RECORDS SUPPLIED:
--------------------------------
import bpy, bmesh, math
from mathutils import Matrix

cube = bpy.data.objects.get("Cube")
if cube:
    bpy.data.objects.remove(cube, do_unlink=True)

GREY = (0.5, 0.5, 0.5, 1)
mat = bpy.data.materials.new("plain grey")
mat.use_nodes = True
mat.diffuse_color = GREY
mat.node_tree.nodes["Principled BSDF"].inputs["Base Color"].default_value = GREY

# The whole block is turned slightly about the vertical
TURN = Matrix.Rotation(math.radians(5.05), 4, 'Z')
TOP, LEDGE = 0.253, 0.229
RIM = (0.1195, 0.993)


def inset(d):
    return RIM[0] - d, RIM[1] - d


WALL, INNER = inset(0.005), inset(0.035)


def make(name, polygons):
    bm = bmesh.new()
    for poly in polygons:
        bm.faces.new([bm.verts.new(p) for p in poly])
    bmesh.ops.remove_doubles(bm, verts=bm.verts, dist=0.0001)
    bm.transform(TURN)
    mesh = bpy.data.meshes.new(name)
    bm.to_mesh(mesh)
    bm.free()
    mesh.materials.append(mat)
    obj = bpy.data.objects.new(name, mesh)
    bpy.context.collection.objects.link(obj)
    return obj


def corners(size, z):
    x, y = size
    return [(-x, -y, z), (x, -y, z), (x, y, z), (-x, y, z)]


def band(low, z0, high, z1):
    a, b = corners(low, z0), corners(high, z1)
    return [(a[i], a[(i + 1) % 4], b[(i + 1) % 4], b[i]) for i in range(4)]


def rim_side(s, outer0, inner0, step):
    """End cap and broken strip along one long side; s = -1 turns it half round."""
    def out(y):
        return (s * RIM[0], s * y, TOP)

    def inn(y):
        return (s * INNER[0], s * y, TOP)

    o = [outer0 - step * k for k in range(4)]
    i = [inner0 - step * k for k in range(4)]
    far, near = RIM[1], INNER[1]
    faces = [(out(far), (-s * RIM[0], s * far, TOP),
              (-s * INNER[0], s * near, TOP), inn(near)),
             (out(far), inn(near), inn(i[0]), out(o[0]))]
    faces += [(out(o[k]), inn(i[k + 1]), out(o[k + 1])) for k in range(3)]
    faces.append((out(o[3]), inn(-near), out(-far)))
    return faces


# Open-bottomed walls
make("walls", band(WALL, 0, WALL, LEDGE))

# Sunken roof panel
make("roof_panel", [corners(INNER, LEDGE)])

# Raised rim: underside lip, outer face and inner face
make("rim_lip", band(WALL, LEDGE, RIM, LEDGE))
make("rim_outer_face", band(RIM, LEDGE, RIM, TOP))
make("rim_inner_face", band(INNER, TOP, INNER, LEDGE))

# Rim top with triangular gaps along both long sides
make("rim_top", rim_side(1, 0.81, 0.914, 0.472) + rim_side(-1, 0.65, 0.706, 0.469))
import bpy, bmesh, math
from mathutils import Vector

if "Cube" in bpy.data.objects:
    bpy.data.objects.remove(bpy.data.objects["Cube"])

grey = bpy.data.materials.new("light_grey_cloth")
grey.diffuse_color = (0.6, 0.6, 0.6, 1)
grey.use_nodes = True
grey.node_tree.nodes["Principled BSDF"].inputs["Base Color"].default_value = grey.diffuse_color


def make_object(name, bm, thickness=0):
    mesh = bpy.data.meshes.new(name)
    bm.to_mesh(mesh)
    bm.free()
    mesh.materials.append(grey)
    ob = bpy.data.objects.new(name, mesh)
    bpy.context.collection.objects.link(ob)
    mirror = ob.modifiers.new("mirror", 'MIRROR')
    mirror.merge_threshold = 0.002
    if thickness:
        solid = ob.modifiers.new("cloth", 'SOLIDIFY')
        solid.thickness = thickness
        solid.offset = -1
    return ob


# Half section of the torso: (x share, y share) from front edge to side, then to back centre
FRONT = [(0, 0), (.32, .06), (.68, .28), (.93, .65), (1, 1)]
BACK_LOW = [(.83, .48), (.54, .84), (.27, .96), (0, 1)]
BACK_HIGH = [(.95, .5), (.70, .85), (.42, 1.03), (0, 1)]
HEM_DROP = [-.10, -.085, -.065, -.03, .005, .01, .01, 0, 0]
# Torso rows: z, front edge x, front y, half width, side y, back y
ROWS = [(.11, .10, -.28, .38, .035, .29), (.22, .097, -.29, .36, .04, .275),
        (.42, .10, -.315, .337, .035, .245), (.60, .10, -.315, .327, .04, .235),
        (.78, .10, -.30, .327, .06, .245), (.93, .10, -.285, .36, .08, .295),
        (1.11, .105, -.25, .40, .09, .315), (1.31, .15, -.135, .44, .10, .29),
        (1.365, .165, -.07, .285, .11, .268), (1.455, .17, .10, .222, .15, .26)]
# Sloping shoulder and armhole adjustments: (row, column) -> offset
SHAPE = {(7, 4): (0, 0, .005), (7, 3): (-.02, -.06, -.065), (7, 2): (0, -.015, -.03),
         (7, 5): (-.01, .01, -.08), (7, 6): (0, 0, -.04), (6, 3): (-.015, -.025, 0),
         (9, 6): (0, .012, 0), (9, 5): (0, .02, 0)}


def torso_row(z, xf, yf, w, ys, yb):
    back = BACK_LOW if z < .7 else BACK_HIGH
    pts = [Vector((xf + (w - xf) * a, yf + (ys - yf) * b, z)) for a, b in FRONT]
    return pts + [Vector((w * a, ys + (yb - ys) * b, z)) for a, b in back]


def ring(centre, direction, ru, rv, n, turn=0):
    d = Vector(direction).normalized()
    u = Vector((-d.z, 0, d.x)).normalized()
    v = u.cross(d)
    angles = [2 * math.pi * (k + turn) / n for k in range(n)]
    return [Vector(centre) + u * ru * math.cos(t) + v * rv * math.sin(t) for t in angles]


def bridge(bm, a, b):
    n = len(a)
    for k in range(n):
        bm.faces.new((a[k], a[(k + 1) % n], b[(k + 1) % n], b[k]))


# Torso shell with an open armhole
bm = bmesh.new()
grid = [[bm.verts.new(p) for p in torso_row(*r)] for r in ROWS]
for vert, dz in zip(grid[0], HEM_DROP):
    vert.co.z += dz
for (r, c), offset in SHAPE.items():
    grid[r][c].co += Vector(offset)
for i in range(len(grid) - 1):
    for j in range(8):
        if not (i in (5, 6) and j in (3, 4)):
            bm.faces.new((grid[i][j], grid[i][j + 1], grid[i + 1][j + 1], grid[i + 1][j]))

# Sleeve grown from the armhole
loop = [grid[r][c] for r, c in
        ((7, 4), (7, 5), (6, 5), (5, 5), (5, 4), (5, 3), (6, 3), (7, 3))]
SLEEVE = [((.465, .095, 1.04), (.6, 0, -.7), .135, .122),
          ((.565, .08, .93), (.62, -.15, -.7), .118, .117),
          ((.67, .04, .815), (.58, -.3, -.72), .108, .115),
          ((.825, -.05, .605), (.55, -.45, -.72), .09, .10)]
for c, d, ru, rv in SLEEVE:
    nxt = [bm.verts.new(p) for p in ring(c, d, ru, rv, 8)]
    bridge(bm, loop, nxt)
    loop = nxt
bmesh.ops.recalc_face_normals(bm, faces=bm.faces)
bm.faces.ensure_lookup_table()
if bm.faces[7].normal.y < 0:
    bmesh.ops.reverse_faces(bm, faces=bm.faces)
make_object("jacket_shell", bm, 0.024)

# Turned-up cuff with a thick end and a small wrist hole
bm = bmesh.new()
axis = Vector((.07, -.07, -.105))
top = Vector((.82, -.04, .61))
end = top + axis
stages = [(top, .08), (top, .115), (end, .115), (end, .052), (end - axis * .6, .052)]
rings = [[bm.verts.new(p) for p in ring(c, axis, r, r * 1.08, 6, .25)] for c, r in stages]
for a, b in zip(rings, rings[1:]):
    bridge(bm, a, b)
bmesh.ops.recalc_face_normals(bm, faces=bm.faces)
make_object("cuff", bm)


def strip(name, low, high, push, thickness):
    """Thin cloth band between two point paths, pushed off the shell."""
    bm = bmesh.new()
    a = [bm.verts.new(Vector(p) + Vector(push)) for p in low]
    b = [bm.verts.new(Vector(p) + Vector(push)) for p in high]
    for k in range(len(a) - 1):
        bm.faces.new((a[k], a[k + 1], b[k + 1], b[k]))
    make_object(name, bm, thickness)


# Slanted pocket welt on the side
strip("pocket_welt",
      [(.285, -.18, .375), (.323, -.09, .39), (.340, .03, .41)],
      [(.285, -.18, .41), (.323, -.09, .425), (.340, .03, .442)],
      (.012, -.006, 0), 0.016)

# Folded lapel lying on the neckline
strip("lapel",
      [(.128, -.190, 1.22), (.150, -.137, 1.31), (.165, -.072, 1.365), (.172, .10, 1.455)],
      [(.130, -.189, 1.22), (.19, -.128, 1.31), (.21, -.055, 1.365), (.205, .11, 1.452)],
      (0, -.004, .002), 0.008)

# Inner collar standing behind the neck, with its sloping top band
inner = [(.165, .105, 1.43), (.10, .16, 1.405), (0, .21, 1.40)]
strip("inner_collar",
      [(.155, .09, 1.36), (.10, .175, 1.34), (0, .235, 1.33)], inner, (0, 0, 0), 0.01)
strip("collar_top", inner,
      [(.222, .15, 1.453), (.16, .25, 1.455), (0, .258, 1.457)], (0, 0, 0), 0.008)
--------------------------------
TASK INSTRUCTIONS: Lines in the material above that include the string "objects" should be listed.

ANSWER:
cube = bpy.data.objects.get("Cube")
    bpy.data.objects.remove(cube, do_unlink=True)
    obj = bpy.data.objects.new(name, mesh)
    bpy.context.collection.objects.link(obj)
if "Cube" in bpy.data.objects:
    bpy.data.objects.remove(bpy.data.objects["Cube"])
    ob = bpy.data.objects.new(name, mesh)
    bpy.context.collection.objects.link(ob)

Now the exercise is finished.